Task goal:
Beginning at the top of the entries below, retype each line exactly until the line containing "rot = (b - a).to_track_quat('Z', 'Y').to_matrix().to_4x4()" has been written out; include no pictures and no later lines.

[[ Exercise input open ]]

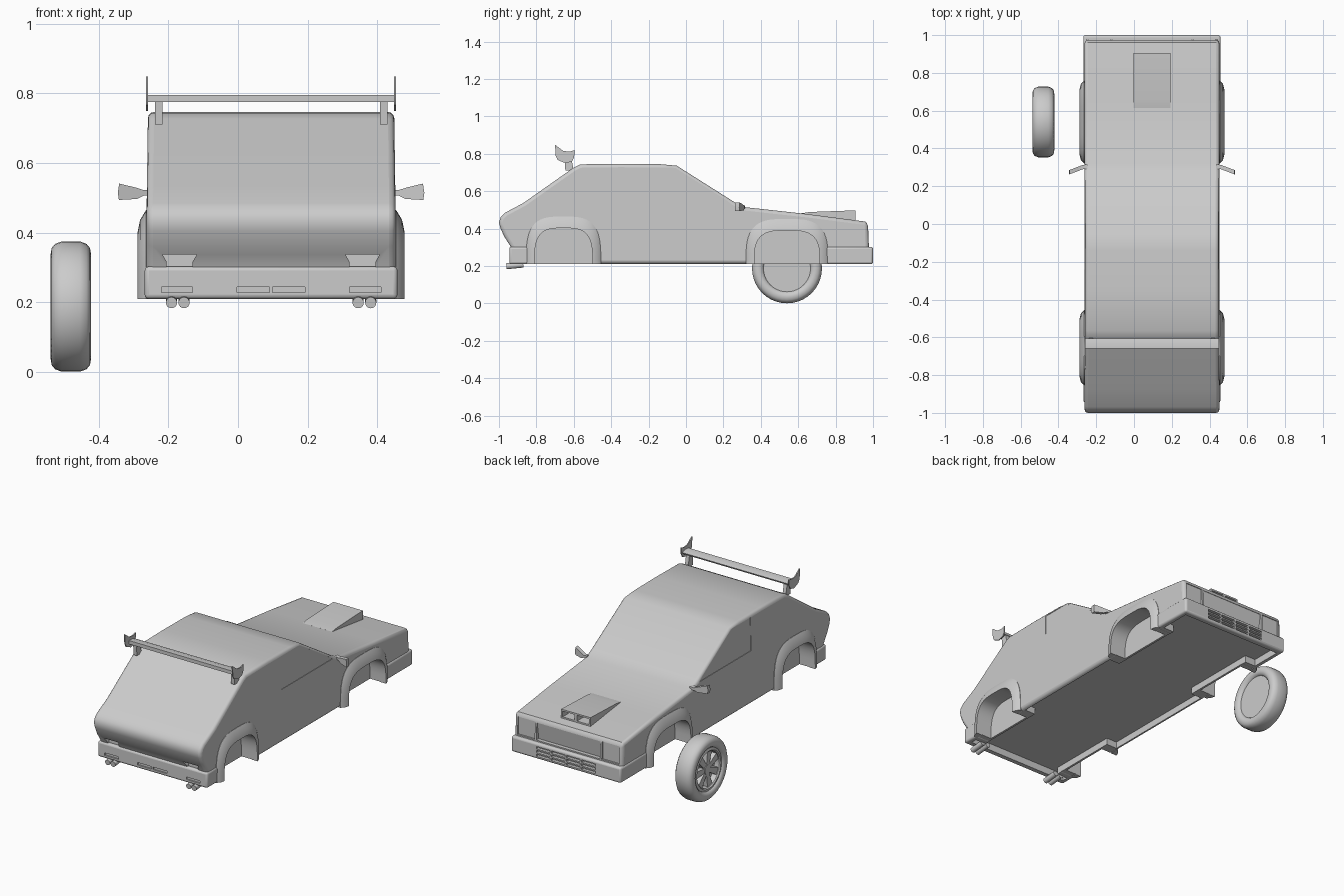
import bpy, bmesh, math
from mathutils import Matrix, Vector

if "Cube" in bpy.data.objects:
    bpy.data.objects.remove(bpy.data.objects["Cube"])

CX = 0.095  # the car body is centred here; the loose wheel lies to its left


def finish(name, bm, angle=35):
    bmesh.ops.recalc_face_normals(bm, faces=bm.faces)
    me = bpy.data.meshes.new(name)
    bm.to_mesh(me)
    bm.free()
    o = bpy.data.objects.new(name, me)
    bpy.context.collection.objects.link(o)
    smooth(o, angle)
    return o


def smooth(o, angle=35):
    bpy.ops.object.select_all(action='DESELECT')
    o.select_set(True)
    bpy.context.view_layer.objects.active = o
    bpy.ops.object.shade_smooth_by_angle(angle=math.radians(angle))


def prism(name, pts, axis, a, b):
    """Extrude a 2D outline: axis 'x' takes (y,z), 'y' takes (x,z)."""
    bm = bmesh.new()
    put = (lambda p, t: (t, p[0], p[1])) if axis == 'x' else (lambda p, t: (p[0], t, p[1]))
    lo = [bm.verts.new(put(p, a)) for p in pts]
    hi = [bm.verts.new(put(p, b)) for p in pts]
    bm.faces.new(lo)
    bm.faces.new(hi[::-1])
    for i in range(len(pts)):
        j = (i + 1) % len(pts)
        bm.faces.new((lo[i], lo[j], hi[j], hi[i]))
    return finish(name, bm)


def box(name, x0, x1, y0, y1, z0, z1):
    return prism(name, [(y0, z0), (y1, z0), (y1, z1), (y0, z1)], 'x', x0, x1)


def lathe(name, prof, centre, n=40):
    """Closed (radius, x) section turned about the x axis."""
    bm = bmesh.new()
    rings = [[bm.verts.new((centre[0] + x, centre[1] + r * math.cos(2 * math.pi * k / n),
                            centre[2] + r * math.sin(2 * math.pi * k / n))) for r, x in prof]
             for k in range(n)]
    for k in range(n):
        A, B = rings[k], rings[(k + 1) % n]
        for i in range(len(prof)):
            j = (i + 1) % len(prof)
            bm.faces.new((A[i], A[j], B[j], B[i]))
    return finish(name, bm, 40)


def cylinder(name, start, end, r, n=24):
    a, b = Vector(start), Vector(end)
    bm = bmesh.new()
    rot = (b - a).to_track_quat('Z', 'Y').to_matrix().to_4x4()
    bmesh.ops.create_cone(bm, cap_ends=True, segments=n, radius1=r, radius2=r,
                          depth=(b - a).length, matrix=Matrix.Translation((a + b) / 2) @ rot)
    return finish(name, bm)


def bevel(o, w, seg=3):
    m = o.modifiers.new('bevel', 'BEVEL')
    m.width, m.segments, m.limit_method, m.angle_limit = w, seg, 'ANGLE', math.radians(40)
    bpy.context.view_layer.objects.active = o
    bpy.ops.object.modifier_apply(modifier=m.name)
    smooth(o)


def cut(targets, cutter):
    for o in targets:
        m = o.modifiers.new('cut', 'BOOLEAN')
        m.operation, m.solver, m.object = 'DIFFERENCE', 'EXACT', cutter
        bpy.context.view_layer.objects.active = o
        bpy.ops.object.modifier_apply(modifier=m.name)
    bpy.data.objects.remove(cutter)


def arch(yc, a, top, n=28):
    """Squarish arch outline standing on the sill line."""
    out = []
    for k in range(n + 1):
        t = math.pi * k / n
        c, s = math.cos(t), math.sin(t)
        out.append((yc + a * math.copysign(abs(c) ** 0.6, c), 0.21 + (top - 0.21) * max(s, 0) ** 0.6))
    return out


# Main body shell down to the sills, with a bumper at each end
body = prism('body', [(-.915, .212), (-.935, .30), (-.973, .36), (-.993, .405), (-1, .435), (-.99, .463),
                      (-.968, .485), (-.87, .537), (-.60, .727), (-.565, .744), (-.35, .747), (-.14, .745),
                      (-.05, .737), (.262, .54), (.315, .515), (.65, .478), (.96, .438), (.973, .425),
                      (.978, .30), (.978, .212)], 'x', CX - .357, CX + .357)
bevel(body, .02)
bumpers = [box('rear_bumper', CX - .363, CX + .363, -.945, -.835, .21, .303),
           box('front_bumper', CX - .363, CX + .363, .74, 1, .21, .303)]
for b in bumpers:
    bevel(b, .012)
shell = [body] + bumpers

# Hollow underside, stepped around the wheel wells
for y0, y1, w in [(-.905, .96, .265), (-.44, .30, .335), (-.91, -.875, .335), (.775, .965, .335)]:
    cut(shell, box('pocket', CX - w, CX + w, y0, y1, .1, .252))

# Wheel wells and flared arches
for label, yc, a, top in [('rear', -.655, .2, .465), ('front', .54, .22, .452)]:
    inner, outer = arch(yc, a - .045, top - .062), arch(yc, a, top)
    mid = arch(yc, a - .018, top - .028)
    for s, side in ((1, 'right'), (-1, 'left')):
        well = [(inner[0][0], .15)] + inner + [(inner[-1][0], .15)]
        cut(shell, prism('well', well, 'x', CX + s * .278, CX + s * .5))
        bm = bmesh.new()
        strips = [[bm.verts.new((CX + s * dx, y, z)) for y, z in pts] for pts, dx in
                  [(outer, .345), (outer, .359), (mid, .376), (inner, .383), (inner, .345)]]
        for i in range(5):
            A, B = strips[i], strips[(i + 1) % 5]
            for k in range(len(A) - 1):
                bm.faces.new((A[k], A[k + 1], B[k + 1], B[k]))
        for k in (0, -1):
            bm.faces.new([st[k] for st in strips])
        finish(f'{label}_{side}_arch', bm, 40)

# Nose: shallow headlight and grille recesses, bumper slots
for s in (1, -1):
    cut([body], box('lamp', CX + s * .222, CX + s * .335, .967, 1.1, .31, .415))
cut([body], prism('grille', [(.955, .31), (1.1, .31), (1.1, .412), (.97, .412)], 'x', CX - .21, CX + .21))
for i in range(4):
    for j in range(3):
        x, z = CX - .195 + i * .1, .226 + j * .022
        cut(bumpers[1:], box('slot', x, x + .09, .982, 1.1, z, z + .014))

# Tail: recesses above the bumper and small bumper lamps
for s in (1, -1):
    pts = [(.225, .29), (.30, .29), (.30, .317), (.312, .338), (.213, .338), (.225, .317)]
    cut([body], prism('notch', [(CX + s * x, z) for x, z in pts], 'y', -1.1, -.925))
    for x0, x1 in ((.004, .098), (.225, .315)):
        cut(bumpers[:1], box('lamp_slot', CX + s * x0, CX + s * x1, -1.1, -.937, .229, .244))

# Side windows and mirrors
for s, side in ((1, 'right'), (-1, 'left')):
    cut([body], prism('window', [(-.24, .53), (.245, .53), (.22, .55), (-.055, .724), (-.08, .728), (-.24, .728)],
                      'x', CX + s * .3545, CX + s * .5))
    m = prism(f'{side}_mirror', [(CX + s * x, z) for x, z in
              [(.34, .505), (.365, .507), (.385, .497), (.437, .494), (.44, .515), (.436, .541), (.39, .53),
               (.365, .522), (.34, .525)]], 'y', .292, .315)
    for v in m.data.vertices:
        v.co.y -= max(abs(v.co.x - CX) - .36, 0) * .38

# Slight inward lean of the cabin sides
for v in body.data.vertices:
    v.co.x = CX + (v.co.x - CX) * (1 - max(v.co.z - .5, 0) * .04)
for o in shell:
    smooth(o)

# Hood scoop with twin intakes
scoop = prism('hood_scoop', [(.615, .46), (.615, .482), (.66, .489), (.905, .498), (.905, .43)],
              'x', CX - .097, CX + .097)
for s in (1, -1):
    cut([scoop], box('intake', CX + s * .008, CX + s * .087, .82, 1, .454, .488))
smooth(scoop)

# Rear spoiler
prism('spoiler_bar', [(-.66, .775), (-.61, .778), (-.605, .788), (-.63, .796), (-.66, .796)],
      'x', CX - .355, CX + .355)
for s, side in ((1, 'right'), (-1, 'left')):
    prism(f'{side}_spoiler_post', [(-.645, .71), (-.60, .71), (-.615, .785), (-.65, .785)],
          'x', CX + s * .312, CX + s * .334)
    prism(f'{side}_spoiler_end', [(-.70, .848), (-.697, .79), (-.685, .767), (-.645, .750), (-.61, .759), (-.598, .782),
                                  (-.596, .82), (-.62, .812), (-.655, .815)],
          'x', CX + s * .353, CX + s * .359)

# Twin exhaust tips
for s, side in ((1, 'right'), (-1, 'left')):
    for k, dx in enumerate((.25, .286)):
        x = CX + s * dx
        cylinder(f'{side}_exhaust_{k + 1}', (x, -.96, .199), (x, -.87, .208), .016)

# Loose wheel: tyre, rim disc, rim ring, hub and spokes
C = (-.48, .54, .188)
half = [(.124, .04), (.134, .053), (.15, .058), (.168, .055), (.18, .045), (.187, .026)]
lathe('tyre', [(r, -x) for r, x in half] + half[::-1], C)
cylinder('rim_disc', (C[0] - .012, C[1], C[2]), (C[0] + .042, C[1], C[2]), .128, 40)
lathe('rim_ring', [(.106, -.01), (.106, -.044), (.112, -.05), (.126, -.046), (.126, -.01)], C)
cylinder('hub', (C[0] - .042, C[1], C[2]), (C[0], C[1], C[2]), .028)
for k in range(7):
    t = 2 * math.pi * k / 7
    c, s = math.cos(t), math.sin(t)
    pts = [(.015, -.012), (.11, -.022), (.11, .022), (.015, .012)]
    prism('spoke', [(C[1] + u * c - v * s, C[2] + u * s + v * c) for u, v in pts],
          'x', C[0] - .039, C[0] - .01)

[[ Exercise input closed ]]

Result for this task:
import bpy, bmesh, math
from mathutils import Matrix, Vector

if "Cube" in bpy.data.objects:
    bpy.data.objects.remove(bpy.data.objects["Cube"])

CX = 0.095  # the car body is centred here; the loose wheel lies to its left


def finish(name, bm, angle=35):
    bmesh.ops.recalc_face_normals(bm, faces=bm.faces)
    me = bpy.data.meshes.new(name)
    bm.to_mesh(me)
    bm.free()
    o = bpy.data.objects.new(name, me)
    bpy.context.collection.objects.link(o)
    smooth(o, angle)
    return o


def smooth(o, angle=35):
    bpy.ops.object.select_all(action='DESELECT')
    o.select_set(True)
    bpy.context.view_layer.objects.active = o
    bpy.ops.object.shade_smooth_by_angle(angle=math.radians(angle))


def prism(name, pts, axis, a, b):
    """Extrude a 2D outline: axis 'x' takes (y,z), 'y' takes (x,z)."""
    bm = bmesh.new()
    put = (lambda p, t: (t, p[0], p[1])) if axis == 'x' else (lambda p, t: (p[0], t, p[1]))
    lo = [bm.verts.new(put(p, a)) for p in pts]
    hi = [bm.verts.new(put(p, b)) for p in pts]
    bm.faces.new(lo)
    bm.faces.new(hi[::-1])
    for i in range(len(pts)):
        j = (i + 1) % len(pts)
        bm.faces.new((lo[i], lo[j], hi[j], hi[i]))
    return finish(name, bm)


def box(name, x0, x1, y0, y1, z0, z1):
    return prism(name, [(y0, z0), (y1, z0), (y1, z1), (y0, z1)], 'x', x0, x1)


def lathe(name, prof, centre, n=40):
    """Closed (radius, x) section turned about the x axis."""
    bm = bmesh.new()
    rings = [[bm.verts.new((centre[0] + x, centre[1] + r * math.cos(2 * math.pi * k / n),
                            centre[2] + r * math.sin(2 * math.pi * k / n))) for r, x in prof]
             for k in range(n)]
    for k in range(n):
        A, B = rings[k], rings[(k + 1) % n]
        for i in range(len(prof)):
            j = (i + 1) % len(prof)
            bm.faces.new((A[i], A[j], B[j], B[i]))
    return finish(name, bm, 40)


def cylinder(name, start, end, r, n=24):
    a, b = Vector(start), Vector(end)
    bm = bmesh.new()
    rot = (b - a).to_track_quat('Z', 'Y').to_matrix().to_4x4()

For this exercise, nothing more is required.